Task directions:
The line containing "verts = [(r" marks the end: extract everything from the first line of the data through that line, exactly, with no pictures.

Study material:

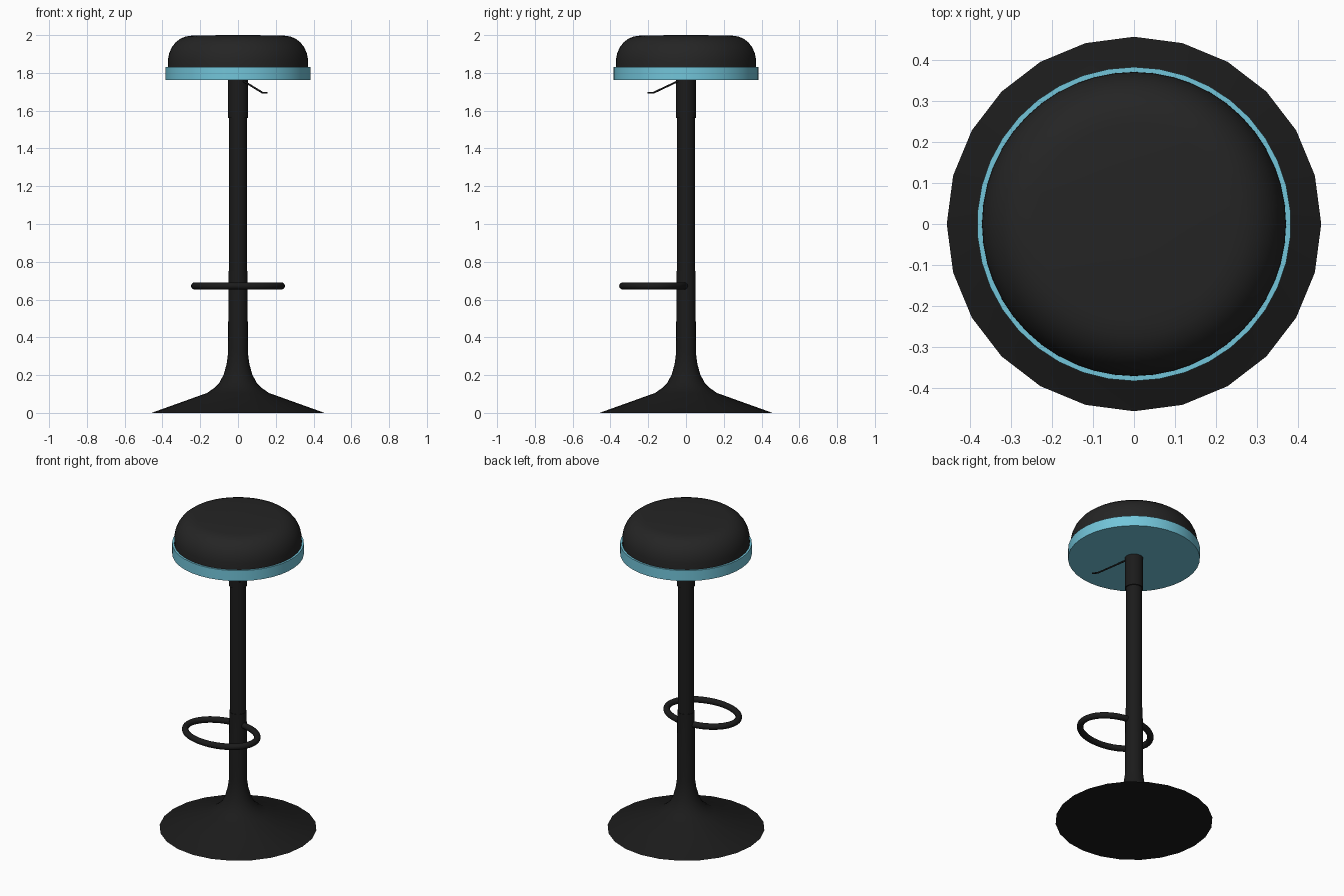
import bpy
from math import sin, cos, pi, radians

if "Cube" in bpy.data.objects:
    bpy.data.objects.remove(bpy.data.objects["Cube"])


def material(name, rgb):
    m = bpy.data.materials.new(name)
    m.diffuse_color = (*rgb, 1)
    m.use_nodes = True
    m.node_tree.nodes["Principled BSDF"].inputs["Base Color"].default_value = m.diffuse_color
    return m


black = material("black_metal", (0.011, 0.011, 0.011))
padding = material("black_padding", (0.018, 0.018, 0.018))
blue = material("light_blue", (0.17, 0.56, 0.70))


def finish(obj, mat, angle=40):
    obj.data.materials.append(mat)
    bpy.ops.object.select_all(action='DESELECT')
    obj.select_set(True)
    bpy.context.view_layer.objects.active = obj
    bpy.ops.object.shade_smooth_by_angle(angle=radians(angle))


def lathe(name, profile, sides, mat):
    """Revolve (radius, z) points, listed bottom to top, and cap both ends."""
    verts = [(r * sin(2 * pi * i / sides), -r * cos(2 * pi * i / sides), z)
             for r, z in profile for i in range(sides)]
    faces = [(k * sides + i, k * sides + (i + 1) % sides,
              (k + 1) * sides + (i + 1) % sides, (k + 1) * sides + i)
             for k in range(len(profile) - 1) for i in range(sides)]
    faces.append(tuple(reversed(range(sides))))
    last = (len(profile) - 1) * sides
    faces.append(tuple(range(last, last + sides)))
    mesh = bpy.data.meshes.new(name)
    mesh.from_pydata(verts, [], faces)
    obj = bpy.data.objects.new(name, mesh)
    bpy.context.collection.objects.link(obj)
    finish(obj, mat)


def tube(name, points, radius, cyclic, mat):
    """Round bar along a path, converted to a mesh."""
    curve = bpy.data.curves.new(name, 'CURVE')
    curve.dimensions = '3D'
    curve.bevel_depth = radius
    curve.bevel_resolution = 3
    curve.use_fill_caps = True
    spline = curve.splines.new('POLY')
    spline.points.add(len(points) - 1)
    for p, co in zip(spline.points, points):
        p.co = (*co, 1)
    spline.use_cyclic_u = cyclic
    obj = bpy.data.objects.new(name, curve)
    bpy.context.collection.objects.link(obj)
    bpy.ops.object.select_all(action='DESELECT')
    obj.select_set(True)
    bpy.context.view_layer.objects.active = obj
    bpy.ops.object.convert(target='MESH')
    finish(bpy.context.view_layer.objects.active, mat, 60)


# Trumpet base flaring into the lower column sleeve
lathe("base", [(0.458, 0), (0.165, 0.105), (0.128, 0.13), (0.098, 0.16),
               (0.075, 0.205), (0.06, 0.26), (0.052, 0.32), (0.051, 0.75)], 24, black)

# Column and the collar under the seat
lathe("column", [(0.048, 0.7), (0.048, 1.6)], 24, black)
lathe("collar", [(0.054, 1.56), (0.054, 1.775)], 24, black)

# Blue seat pan and rounded cushion
lathe("seat_pan", [(0.384, 1.763), (0.384, 1.83)], 38, blue)
lathe("cushion", [(0.372, 1.82), (0.371, 1.87), (0.364, 1.905), (0.35, 1.936),
                  (0.33, 1.962), (0.304, 1.982), (0.275, 1.993),
                  (0.24, 1.998), (0.05, 2.0)], 48, padding)

# Oval footrest in front of the column
tube("footrest", [(0.23 * cos(2 * pi * i / 40), -0.17 + 0.165 * sin(2 * pi * i / 40), 0.672)
                  for i in range(40)], 0.019, True, black)

# Height lever
tube("lever", [(0.02, -0.03, 1.762), (0.13, -0.172, 1.695), (0.152, -0.2, 1.695)],
     0.005, False, black)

Answer for the task:
import bpy
from math import sin, cos, pi, radians

if "Cube" in bpy.data.objects:
    bpy.data.objects.remove(bpy.data.objects["Cube"])


def material(name, rgb):
    m = bpy.data.materials.new(name)
    m.diffuse_color = (*rgb, 1)
    m.use_nodes = True
    m.node_tree.nodes["Principled BSDF"].inputs["Base Color"].default_value = m.diffuse_color
    return m


black = material("black_metal", (0.011, 0.011, 0.011))
padding = material("black_padding", (0.018, 0.018, 0.018))
blue = material("light_blue", (0.17, 0.56, 0.70))


def finish(obj, mat, angle=40):
    obj.data.materials.append(mat)
    bpy.ops.object.select_all(action='DESELECT')
    obj.select_set(True)
    bpy.context.view_layer.objects.active = obj
    bpy.ops.object.shade_smooth_by_angle(angle=radians(angle))


def lathe(name, profile, sides, mat):
    """Revolve (radius, z) points, listed bottom to top, and cap both ends."""
    verts = [(r * sin(2 * pi * i / sides), -r * cos(2 * pi * i / sides), z)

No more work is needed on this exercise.